In this informal discussion, I quizzed OMRT project manager Olaf Olden about the parametric design process, about how OMRT kickstarts a project, and on some of the challenges and highlights of working in this space. Enjoy! Hi Olaf. Thanks for joining today. So you work as a project manager for OMRT? Exactly. I’m a project manager in the studio team. And I’ve been working at OMRT for almost a year!
Let’s get straight into it. I’m curious, what does a typical project look like for OMRT? Or is there even a “typical” project?
Of the projects I work on, we can divide them into two main categories. Firstly, you’ve got building level optimisation, and secondly urban massing optmisation: Building optimisation is at play when there is already a preliminary design available. We then try to optimise certain indicators in the design. For example a higher GO/BVO ratio.
Urban massing is a bit more zoomed out. We start with more of a blank canvas, and we make a design that fits with the client's wishes.
And how do one of these projects typically get started?
Usually the first steps for me are the kick-off meeting with the client. Here one of the first steps is making a parametric framework, where we can parameterize the client's request. At the kickoff stage we always have to define the needs, the KPI’s, the parameters and boundary conditions from the beginning. It’s good to spend the time and energy here to clearly understand what the client is looking for. Then we can set ourselves up for success!
OMRT's Design Scout tool visualising daylight in an apartment
So would you say that a good kick-off meeting always sets the tone for a successful project?
Obviously there are exceptions but the correlation between clear requirements and a successful result are pretty high. So I would say it sets the tone, yes.
How does a project manager typically balance their time? Seems to me like a role with a ton of responsibility and intensity.
That’s a great question! It definitely can be quite intense at times. There is deep engineering work to be done. You really have to zoom in to focus on the details. But at the same time, you really have to zoom out to see how the project is progressing. You have to know who to email or who to reach out to at the right time.
And sometimes that zooming in and out comes at the same moment, especially during busy periods where we have to balance multiple projects at a time. I can definitely see the challenge there. Sounds like a lot of mental juggling to keep all this going. So which would you say is a bigger challenge? The detailed engineering work or zooming out to look at the whole project?
The human side is definitely more dynamic, and always presenting new challenges. Each company has its own workflows and idiosyncrasies in how they work. The engineering work is obviously complex, but doesn’t throw the same kind of surprises. There is an objectivity to it.
More specifically to OMRT, we also have the challenge of education to contend with. Because our workflow is new to most of our clients, this is very important. We have to show the possibilities of parametric design. Because our workflow is a bit different, people can naturally be resistant at first. But usually once you can see the benefits for yourself, people are really convinced.
Finally, there is sometimes a challenge in expectation management. If a client expects we are some kind of magic bullet or sorcery, it can be tricky. So it’s quite vital for us to make things clear from the beginning. We need to communicate what we can do and get the initial project inputs as clearly as possible. Once we’re on the same page things are much more smooth.

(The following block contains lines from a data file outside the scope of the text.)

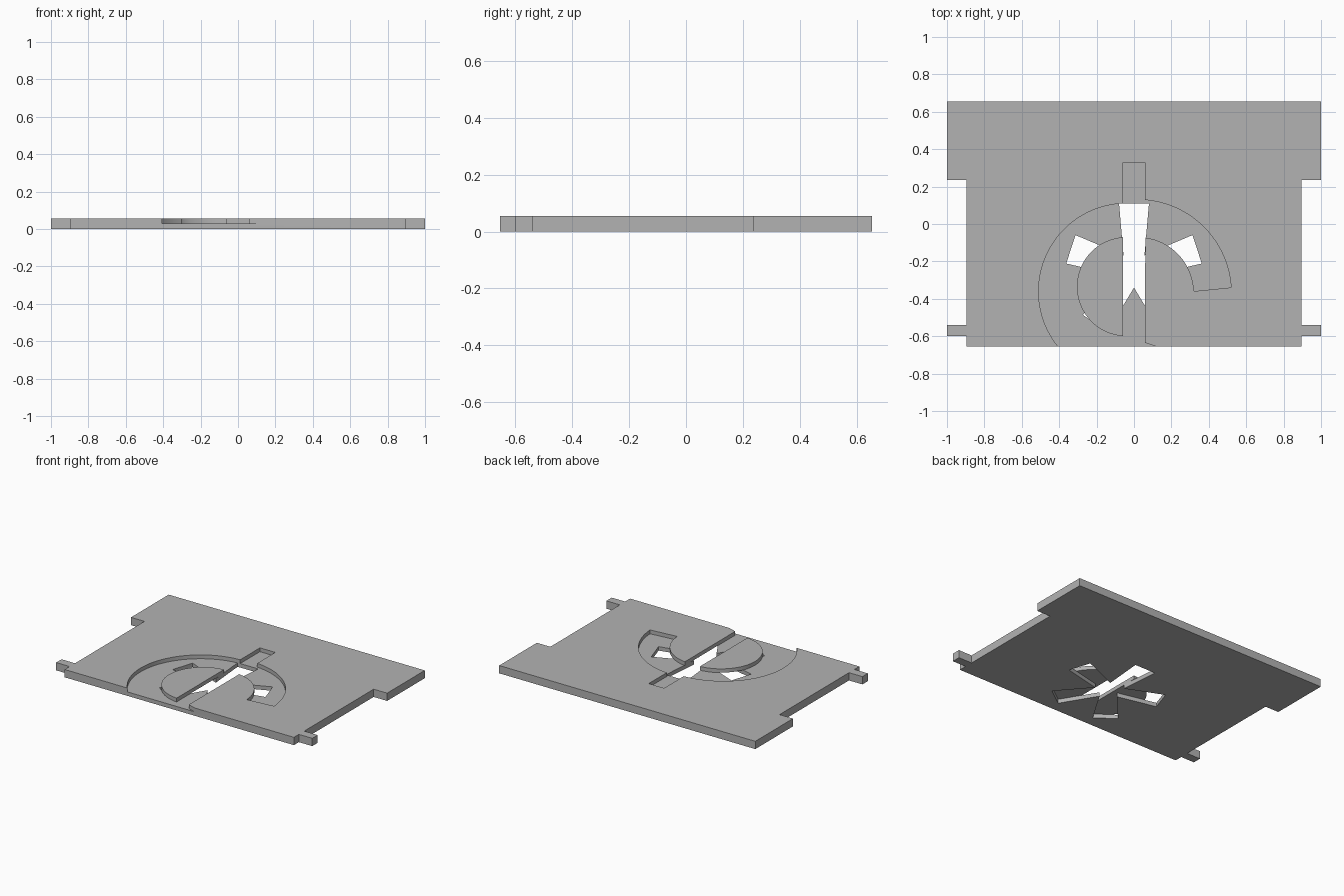
import bpy
import bmesh
from math import cos, sin, radians, pi
from mathutils import Vector, Matrix

cube = bpy.data.objects.get("Cube")
if cube:
    bpy.data.objects.remove(cube, do_unlink=True)

THICK, FLOOR = 0.055, 0.028
FRONT, BACK = -0.655, 0.655

grey = bpy.data.materials.new("light grey")
grey.use_nodes = True
grey.diffuse_color = (0.45, 0.45, 0.45, 1)
grey.node_tree.nodes["Principled BSDF"].inputs["Base Color"].default_value = (0.45, 0.45, 0.45, 1)


def prism(name, outline, z0, z1):
    """Extrude a flat outline from z0 to z1."""
    bm = bmesh.new()
    face = bm.faces.new([bm.verts.new((p[0], p[1], z0)) for p in outline])
    top = bmesh.ops.extrude_face_region(bm, geom=[face])["geom"]
    bmesh.ops.translate(bm, vec=(0, 0, z1 - z0),
                        verts=[v for v in top if isinstance(v, bmesh.types.BMVert)])
    bmesh.ops.recalc_face_normals(bm, faces=bm.faces)
    mesh = bpy.data.meshes.new(name)
    bm.to_mesh(mesh)
    bm.free()
    mesh.materials.append(grey)
    obj = bpy.data.objects.new(name, mesh)
    bpy.context.collection.objects.link(obj)
    return obj


def arc(cx, cy, r, a0, a1, n=32):
    angles = [radians(a0 + (a1 - a0) * i / n) for i in range(n + 1)]
    return [(cx + r * cos(a), cy + r * sin(a)) for a in angles]


def cut(target, cutter):
    """Subtract the cutter and remove it."""
    mod = target.modifiers.new("cut", "BOOLEAN")
    mod.operation, mod.solver, mod.object = "DIFFERENCE", "EXACT", cutter
    bpy.context.view_layer.objects.active = target
    bpy.ops.object.modifier_apply(modifier=mod.name)
    bpy.data.objects.remove(cutter, do_unlink=True)


# Plate with wide back ears and small front tabs
half = [(0.895, FRONT), (0.895, -0.6), (1, -0.6), (1, -0.54),
        (0.895, -0.54), (0.895, 0.235), (1, 0.235), (1, BACK)]
plate = prism("plate", half + [(-x, y) for x, y in reversed(half)], 0, THICK)

# Top groove: straight slot, open left ring and a right quarter ring
groove_outline = [(-0.06, 0.33)]
groove_outline += arc(-0.04, -0.36, 0.47, 92.44, 218.9, 48)
groove_outline += [(-0.406, -0.7), (0.12, -0.7), (0.12, FRONT), (0.06, -0.635)]
groove_outline += arc(0.02, -0.37, 0.3, 82.3, 2)
groove_outline += arc(0.02, -0.37, 0.5, 3.5, 85.4)
groove_outline += [(0.06, 0.33)]
groove = prism("groove_cutter", groove_outline, FLOOR, 0.1)

# Half-round island left standing inside the ring
island = prism("island_cutter", arc(-0.04, -0.335, 0.265, 94.3, 265.7, 48), 0, 0.2)
cut(groove, island)
cut(plate, groove)

# Five-armed star pocket in the underside, open where it meets the groove
star_centre = Vector((0, -0.245))
star = []
for k in range(5):
    turn = Matrix.Rotation(-2 * pi * k / 5, 2)
    for p in ((-0.056, 0.077), (-0.08, 0.355), (0.08, 0.355)):
        star.append(star_centre + turn @ Vector(p))
cut(plate, prism("star_cutter", star, -0.05, FLOOR + 0.0005))

# Smooth curved walls, sharp corners
bpy.ops.object.select_all(action="DESELECT")
plate.select_set(True)
bpy.context.view_layer.objects.active = plate
bpy.ops.object.shade_smooth_by_angle(angle=radians(25))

An insight into the engineering interface of OMRT. Here the hidden complexity of parametric design is revealed.
That’s some great insight. Always interesting to think of this human and computer interplay. I’m also curious if you could speak about what kind of project gets you excited?
That’s a good question. I think for me it is always these innovative projects that get me excited. The kind of builds that are pushing the limits of what’s been done before.
So a project when you’re really pushing into the unknown?
Yes, exactly. When it’s on the edge of Research and Development and there is no established best practice on how we should proceed. These are the real challenges I really
We recently did a project where our current tech couldn’t answer the clients questions. Because of that, we had to develop a new method in order to fully address the client’s questions.
Really nice answers! I’ve definitely learned a thing or two. Just to finish on a lighter note, I heard you recently had a small project in your neighbourhood to build a bench for the street. Did your project management skills come in handy?
That’s a good one! Yes, recently with a few neighbours we wanted to build a nice bench for the street. I guess you could say my skills came in handy when I was running door to door making sure the other neighbours were happy with our project.
I think it was definitely a lot easier to approach than a parametric design study. People don’t need education on what a bench looks like! That’s great! Think that’s a nice place to leave it.
Been a pleasure, thanks!